--- Provided records Enclosed Below ---

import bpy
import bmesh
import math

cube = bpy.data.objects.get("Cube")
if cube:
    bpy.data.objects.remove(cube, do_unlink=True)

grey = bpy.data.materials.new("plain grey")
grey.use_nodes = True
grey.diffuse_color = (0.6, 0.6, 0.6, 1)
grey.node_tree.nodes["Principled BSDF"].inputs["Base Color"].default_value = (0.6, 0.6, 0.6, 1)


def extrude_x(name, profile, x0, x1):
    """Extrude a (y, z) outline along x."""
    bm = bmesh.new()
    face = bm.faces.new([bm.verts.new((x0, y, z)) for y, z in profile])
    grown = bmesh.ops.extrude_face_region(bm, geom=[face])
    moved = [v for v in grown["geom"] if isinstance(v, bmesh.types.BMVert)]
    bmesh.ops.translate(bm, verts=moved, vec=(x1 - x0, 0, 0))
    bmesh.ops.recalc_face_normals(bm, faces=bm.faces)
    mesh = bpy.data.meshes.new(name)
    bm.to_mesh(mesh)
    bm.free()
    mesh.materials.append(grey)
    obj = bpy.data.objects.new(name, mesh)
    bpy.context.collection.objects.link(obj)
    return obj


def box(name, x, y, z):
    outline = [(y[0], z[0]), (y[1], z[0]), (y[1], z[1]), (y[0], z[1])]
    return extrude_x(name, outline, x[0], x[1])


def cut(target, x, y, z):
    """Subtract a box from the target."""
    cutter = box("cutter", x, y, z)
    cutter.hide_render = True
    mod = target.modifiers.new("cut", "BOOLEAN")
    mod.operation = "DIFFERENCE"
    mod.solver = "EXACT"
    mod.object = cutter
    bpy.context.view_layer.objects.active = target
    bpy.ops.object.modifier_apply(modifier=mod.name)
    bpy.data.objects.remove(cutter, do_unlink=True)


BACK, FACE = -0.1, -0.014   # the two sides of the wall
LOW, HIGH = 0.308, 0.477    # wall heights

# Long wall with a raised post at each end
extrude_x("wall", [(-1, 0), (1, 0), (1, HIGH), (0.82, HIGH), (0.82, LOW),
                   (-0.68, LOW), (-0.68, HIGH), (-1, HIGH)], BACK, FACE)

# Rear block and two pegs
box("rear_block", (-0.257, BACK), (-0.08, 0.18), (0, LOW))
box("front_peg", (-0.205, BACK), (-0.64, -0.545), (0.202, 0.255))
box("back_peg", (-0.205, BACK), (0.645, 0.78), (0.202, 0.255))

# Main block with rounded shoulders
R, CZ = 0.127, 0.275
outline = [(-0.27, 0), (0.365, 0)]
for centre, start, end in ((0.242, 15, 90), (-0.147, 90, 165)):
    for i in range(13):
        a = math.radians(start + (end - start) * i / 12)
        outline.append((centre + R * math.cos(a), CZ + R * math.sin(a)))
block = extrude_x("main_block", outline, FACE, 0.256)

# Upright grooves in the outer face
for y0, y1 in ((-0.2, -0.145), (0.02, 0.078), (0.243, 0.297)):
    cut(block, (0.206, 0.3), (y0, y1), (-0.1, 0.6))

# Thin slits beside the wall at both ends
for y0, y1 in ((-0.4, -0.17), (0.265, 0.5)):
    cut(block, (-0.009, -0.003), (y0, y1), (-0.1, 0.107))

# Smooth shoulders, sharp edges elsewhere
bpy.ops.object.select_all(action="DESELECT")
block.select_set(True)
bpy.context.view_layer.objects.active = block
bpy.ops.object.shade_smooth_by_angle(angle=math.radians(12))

--- End of Enclosed Provided records ---
--- Provided records Enclosed Below ---

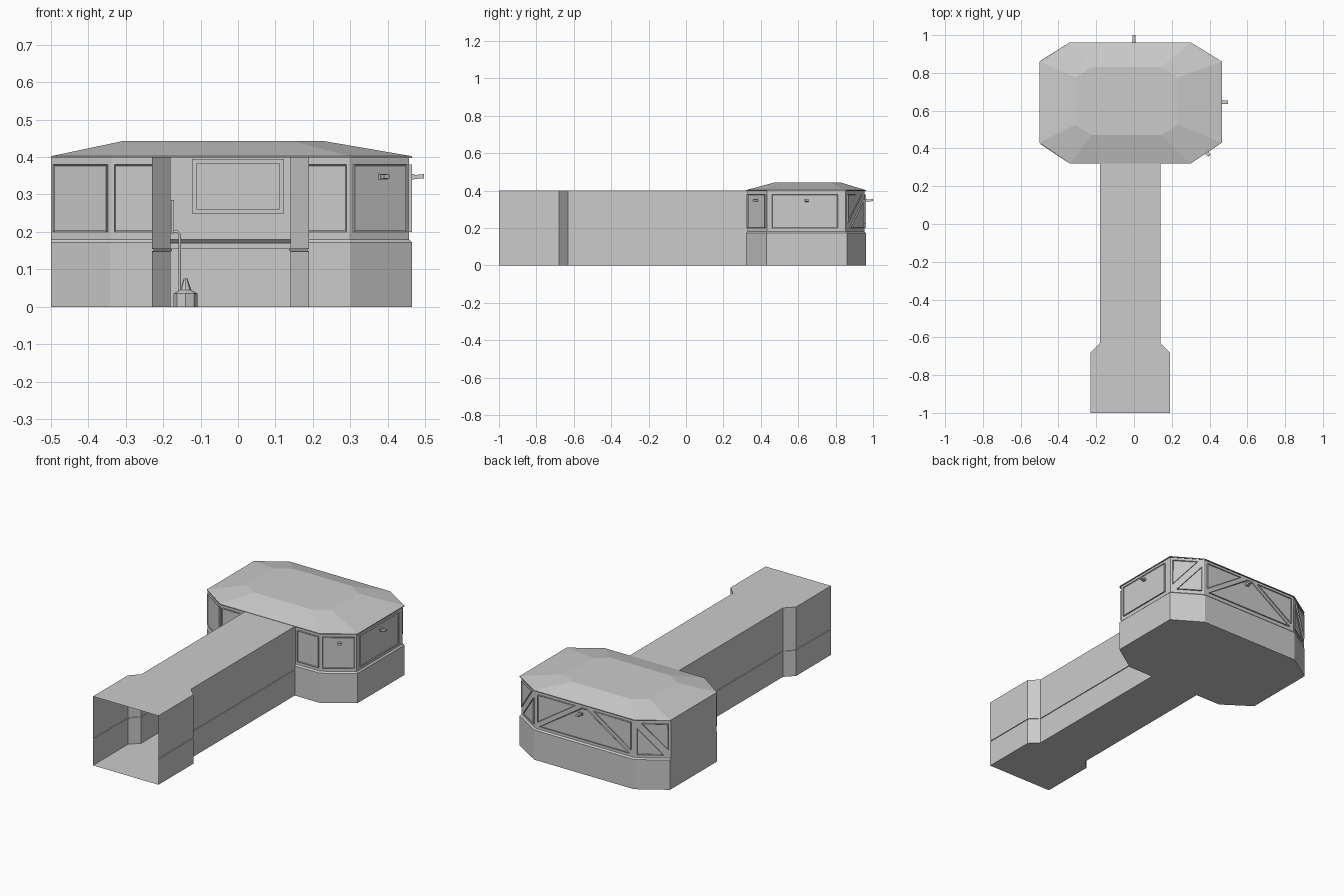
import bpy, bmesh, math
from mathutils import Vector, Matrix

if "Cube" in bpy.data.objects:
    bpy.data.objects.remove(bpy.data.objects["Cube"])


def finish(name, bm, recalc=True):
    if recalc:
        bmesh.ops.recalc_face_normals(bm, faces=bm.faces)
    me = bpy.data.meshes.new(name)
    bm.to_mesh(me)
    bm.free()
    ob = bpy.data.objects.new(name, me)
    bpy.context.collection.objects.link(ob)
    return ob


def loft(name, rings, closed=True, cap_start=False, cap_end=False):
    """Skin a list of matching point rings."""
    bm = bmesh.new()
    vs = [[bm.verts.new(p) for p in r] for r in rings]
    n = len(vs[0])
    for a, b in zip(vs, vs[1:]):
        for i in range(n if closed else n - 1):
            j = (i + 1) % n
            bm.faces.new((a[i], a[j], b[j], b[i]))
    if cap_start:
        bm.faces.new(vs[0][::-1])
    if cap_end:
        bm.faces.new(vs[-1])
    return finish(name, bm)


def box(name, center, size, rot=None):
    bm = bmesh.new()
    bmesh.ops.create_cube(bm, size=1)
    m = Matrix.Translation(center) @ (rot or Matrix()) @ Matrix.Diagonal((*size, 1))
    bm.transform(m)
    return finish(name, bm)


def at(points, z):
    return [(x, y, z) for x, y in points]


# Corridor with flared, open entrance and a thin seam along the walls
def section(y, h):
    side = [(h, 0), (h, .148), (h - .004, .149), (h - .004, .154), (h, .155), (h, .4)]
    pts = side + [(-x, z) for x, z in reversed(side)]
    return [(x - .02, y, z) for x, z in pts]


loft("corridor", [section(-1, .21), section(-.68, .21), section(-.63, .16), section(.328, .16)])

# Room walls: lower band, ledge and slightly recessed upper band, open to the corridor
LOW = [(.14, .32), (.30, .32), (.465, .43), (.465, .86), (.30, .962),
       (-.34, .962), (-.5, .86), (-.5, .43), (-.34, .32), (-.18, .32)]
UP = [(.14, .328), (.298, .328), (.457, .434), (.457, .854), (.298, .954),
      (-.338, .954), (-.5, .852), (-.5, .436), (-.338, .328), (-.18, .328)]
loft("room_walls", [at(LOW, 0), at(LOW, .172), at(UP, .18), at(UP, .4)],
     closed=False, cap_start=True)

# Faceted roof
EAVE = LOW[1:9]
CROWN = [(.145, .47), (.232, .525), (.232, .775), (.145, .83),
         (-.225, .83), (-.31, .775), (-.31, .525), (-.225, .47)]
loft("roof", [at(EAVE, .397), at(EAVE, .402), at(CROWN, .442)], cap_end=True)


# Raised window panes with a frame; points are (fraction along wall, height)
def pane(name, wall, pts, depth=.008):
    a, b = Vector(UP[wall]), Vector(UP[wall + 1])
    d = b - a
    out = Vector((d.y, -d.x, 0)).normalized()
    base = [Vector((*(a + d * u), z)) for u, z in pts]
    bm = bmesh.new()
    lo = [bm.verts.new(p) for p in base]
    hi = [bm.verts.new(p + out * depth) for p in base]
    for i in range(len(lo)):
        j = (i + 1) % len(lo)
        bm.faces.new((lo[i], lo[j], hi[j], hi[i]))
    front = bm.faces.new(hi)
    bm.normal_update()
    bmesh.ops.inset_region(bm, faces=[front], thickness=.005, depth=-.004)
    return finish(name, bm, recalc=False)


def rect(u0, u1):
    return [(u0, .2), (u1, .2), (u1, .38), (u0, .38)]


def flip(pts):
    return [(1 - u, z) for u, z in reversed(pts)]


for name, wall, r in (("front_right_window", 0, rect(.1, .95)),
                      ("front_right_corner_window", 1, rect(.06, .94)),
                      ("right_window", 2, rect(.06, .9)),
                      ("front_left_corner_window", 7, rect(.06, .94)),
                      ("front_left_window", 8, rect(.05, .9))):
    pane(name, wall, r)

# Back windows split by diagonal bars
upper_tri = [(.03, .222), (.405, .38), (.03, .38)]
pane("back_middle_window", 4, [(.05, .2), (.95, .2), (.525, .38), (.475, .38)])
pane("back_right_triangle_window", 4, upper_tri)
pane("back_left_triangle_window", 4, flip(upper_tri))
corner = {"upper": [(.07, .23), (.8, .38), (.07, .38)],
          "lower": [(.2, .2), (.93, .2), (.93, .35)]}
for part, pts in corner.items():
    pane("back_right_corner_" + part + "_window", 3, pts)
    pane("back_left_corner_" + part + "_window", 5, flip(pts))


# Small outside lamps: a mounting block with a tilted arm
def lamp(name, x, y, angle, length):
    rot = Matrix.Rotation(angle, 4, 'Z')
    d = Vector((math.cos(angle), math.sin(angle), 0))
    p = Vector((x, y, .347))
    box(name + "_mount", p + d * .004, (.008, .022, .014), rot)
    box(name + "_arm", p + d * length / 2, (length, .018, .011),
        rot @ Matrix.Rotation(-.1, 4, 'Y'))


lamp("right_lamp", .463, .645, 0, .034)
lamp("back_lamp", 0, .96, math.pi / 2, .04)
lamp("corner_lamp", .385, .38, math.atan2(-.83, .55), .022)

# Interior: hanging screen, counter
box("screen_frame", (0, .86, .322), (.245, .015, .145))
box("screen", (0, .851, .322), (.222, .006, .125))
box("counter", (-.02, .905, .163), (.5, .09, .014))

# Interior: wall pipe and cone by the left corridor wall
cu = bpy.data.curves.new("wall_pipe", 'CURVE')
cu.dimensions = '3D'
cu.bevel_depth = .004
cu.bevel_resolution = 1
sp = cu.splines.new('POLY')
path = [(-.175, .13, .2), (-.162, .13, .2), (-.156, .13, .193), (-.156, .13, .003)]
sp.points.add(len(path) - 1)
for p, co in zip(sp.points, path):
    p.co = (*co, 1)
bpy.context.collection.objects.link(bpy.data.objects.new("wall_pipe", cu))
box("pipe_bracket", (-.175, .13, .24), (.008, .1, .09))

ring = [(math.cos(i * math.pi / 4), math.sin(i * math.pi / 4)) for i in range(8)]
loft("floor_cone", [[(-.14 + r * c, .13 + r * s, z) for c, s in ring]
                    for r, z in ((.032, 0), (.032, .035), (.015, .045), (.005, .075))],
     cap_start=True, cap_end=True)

--- End of Enclosed Provided records ---

# What you will do
Across all the entries, how many lines hold the string "faces"? Only the number is needed.

# Answer to the problem
9